Worker's compensation Occupational Safety and Health Act (OSHA)
The Occupational and Safety Health Act was signed into law by President Richard Nixon in 1970. The OSH Act was created to protect worker and workplace safety. "Its main aim was to ensure that employers provide their workers with an environment free from dangers to their safety and health, such as exposure to toxic chemicals, excessive noise levels, mechanical dangers, heat or cold stress, or unsanitary conditions" (Wikipedia, n.d). Workers Compensation is benefits paid to a worker to compensate for losses caused by a work-related injury or illness. Also known as Worker's Comp; is insurance that is mandatory for most employers to carry.
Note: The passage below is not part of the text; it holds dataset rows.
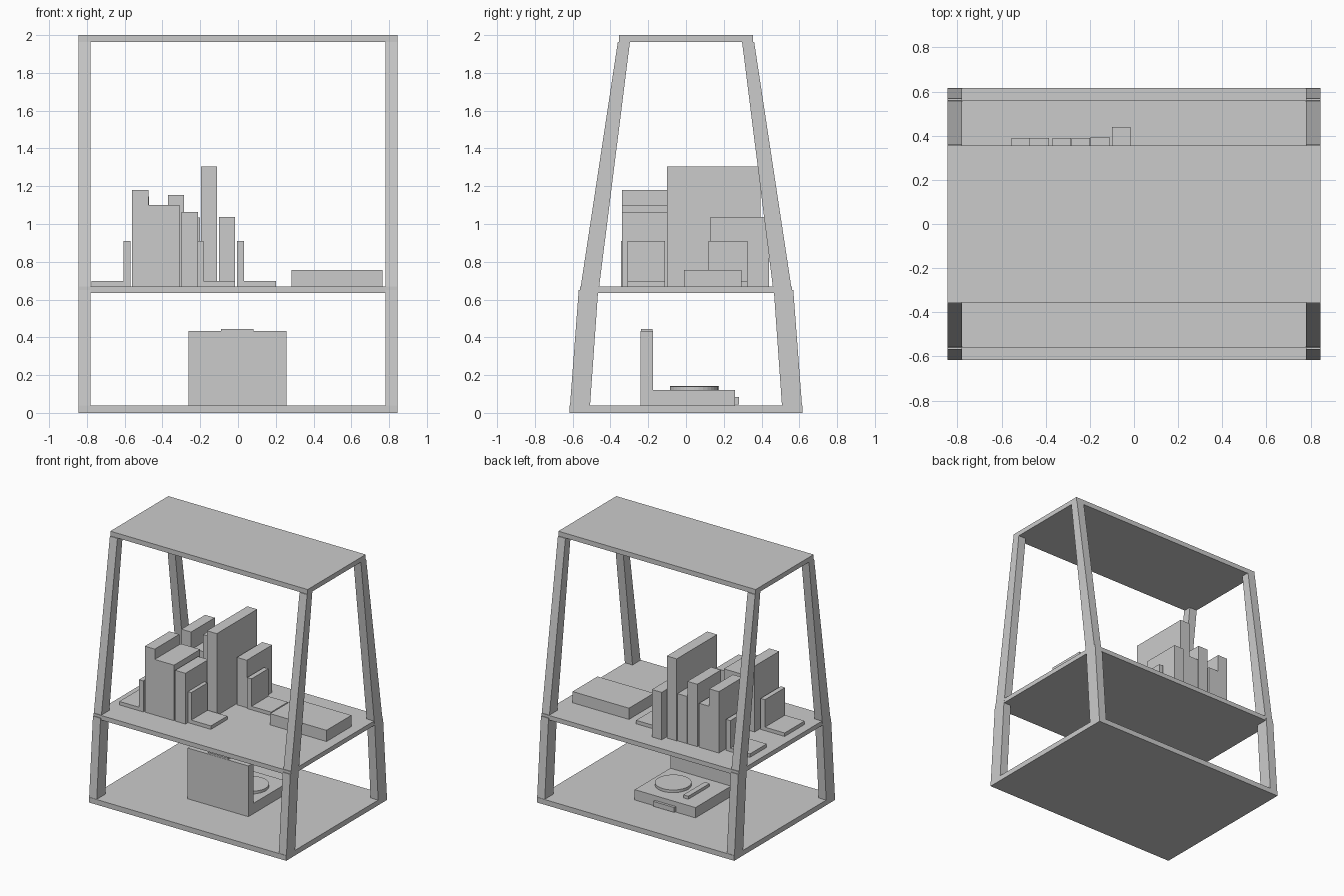
import bpy, bmesh, math

if "Cube" in bpy.data.objects:
    bpy.data.objects.remove(bpy.data.objects["Cube"])


def finish(name, bm):
    bmesh.ops.recalc_face_normals(bm, faces=bm.faces[:])
    me = bpy.data.meshes.new(name)
    bm.to_mesh(me)
    bm.free()
    ob = bpy.data.objects.new(name, me)
    bpy.context.collection.objects.link(ob)
    return ob


def prism(name, profile, x0, x1):
    """Extrude a (y, z) profile along x."""
    bm = bmesh.new()
    face = bm.faces.new([bm.verts.new((x0, y, z)) for y, z in profile])
    ext = bmesh.ops.extrude_face_region(bm, geom=[face])
    verts = [g for g in ext["geom"] if isinstance(g, bmesh.types.BMVert)]
    bmesh.ops.translate(bm, verts=verts, vec=(x1 - x0, 0, 0))
    return finish(name, bm)


def box(name, x0, x1, y0, y1, z0, z1):
    return prism(name, [(y0, z0), (y1, z0), (y1, z1), (y0, z1)], x0, x1)


# Shelf boards
box("bottom_board", -0.845, 0.845, -0.617, 0.617, 0, 0.04)
box("middle_shelf", -0.843, 0.843, -0.562, 0.562, 0.635, 0.67)
box("top_board", -0.845, 0.845, -0.355, 0.355, 1.963, 2.0)

# Leaning corner posts, steeper below the middle shelf
lower = [(0.614, 0.04), (0.508, 0.04), (0.465, 0.65), (0.568, 0.65)]
upper = [(0.56, 0.65), (0.462, 0.65), (0.297, 1.963), (0.361, 1.963)]
for side, sx in (("left", -1), ("right", 1)):
    for end, sy in (("front", -1), ("back", 1)):
        for part, profile in (("lower", lower), ("upper", upper)):
            prism(f"{end}_{side}_{part}_post", [(y * sy, z) for y, z in profile],
                  0.78 * sx, 0.845 * sx)

# Books: x0, x1, y0, y1, top
TOP = 0.67
books = [
    # front row
    (-0.56, -0.475, -0.34, -0.04, 1.18),
    (-0.475, -0.393, -0.34, -0.02, 1.10),
    (-0.393, -0.31, -0.34, -0.02, 1.10),
    (-0.30, -0.212, -0.34, -0.06, 1.063),
    # back row
    (-0.555, -0.472, 0.10, 0.39, 1.145),
    (-0.47, -0.385, 0.12, 0.39, 1.01),
    (-0.37, -0.285, 0.10, 0.39, 1.153),
    (-0.282, -0.20, 0.12, 0.39, 1.035),
    (-0.197, -0.112, -0.10, 0.395, 1.305),
    (-0.10, -0.016, 0.13, 0.44, 1.037),
]
for i, (x0, x1, y0, y1, z) in enumerate(books):
    box(f"book_{i + 1}", x0, x1, y0, y1, TOP, z)


# L-shaped bookends: inner x, direction of foot, y range
def bookend(name, x, d, y0, y1):
    bm = bmesh.new()
    pts = [(0, 0), (0.205, 0), (0.205, 0.027), (0.037, 0.027), (0.037, 0.24), (0, 0.24)]
    f = bm.faces.new([bm.verts.new((x + d * a, y0, TOP + b)) for a, b in pts])
    ext = bmesh.ops.extrude_face_region(bm, geom=[f])
    verts = [g for g in ext["geom"] if isinstance(g, bmesh.types.BMVert)]
    bmesh.ops.translate(bm, verts=verts, vec=(0, y1 - y0, 0))
    finish(name, bm)


bookend("front_left_bookend", -0.57, -1, -0.345, -0.10)
bookend("front_right_bookend", -0.22, 1, -0.31, -0.11)
bookend("back_left_bookend", -0.57, -1, 0.12, 0.325)
bookend("back_right_bookend", -0.005, 1, 0.12, 0.325)

# Flat box on the middle shelf
box("storage_box", 0.282, 0.765, -0.01, 0.295, TOP, 0.757)

# Portable record player with open lid
box("player_base", -0.263, 0.257, -0.24, 0.26, 0.04, 0.12)
box("player_lid", -0.263, 0.257, -0.24, -0.175, 0.04, 0.433)
box("lid_catch", -0.09, 0.082, -0.238, -0.177, 0.43, 0.445)
box("carry_handle", -0.095, 0.083, 0.255, 0.28, 0.045, 0.083)
box("tone_arm", -0.143, -0.1, -0.085, 0.175, 0.12, 0.143)

bm = bmesh.new()
bmesh.ops.create_cone(bm, cap_ends=True, segments=32, radius1=0.128, radius2=0.128, depth=0.022)
bmesh.ops.translate(bm, verts=bm.verts[:], vec=(0.08, 0.042, 0.13))
finish("turntable_platter", bm)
Inclusive Education and Community Partnership (IECP) is required to adhere to all policies and practices governed by OSHA. IECP must provide a work environment that is free from serious hazards, make sure employees have use of safe tools and equipment that are properly maintained, use color coded signs to warn employees of unsafe conditions, areas or machines.
It is every employers responsibility to keep and provide employees and former employees access to a log of work-related injuries and illnesses. It is IECP's legal obligation to not discriminate against employees who exercise their rights under the Act as well as adhere to all other OSHA compliance regulations. (U.S Department of Labor [DOL], 2007)
The Family and Medical Leave Act (FMLA) became law in 1993. It was signed in by President Bill Clinton. The FMLA; "guarantees employees who have been on the job at least a year up to 12 weeks of unpaid leave per year for a birth, an adoption, or care of sick children, spouses, or parents (or their own serious illness) and the same or an equivalent job upon their return. The act applies to employers with 50...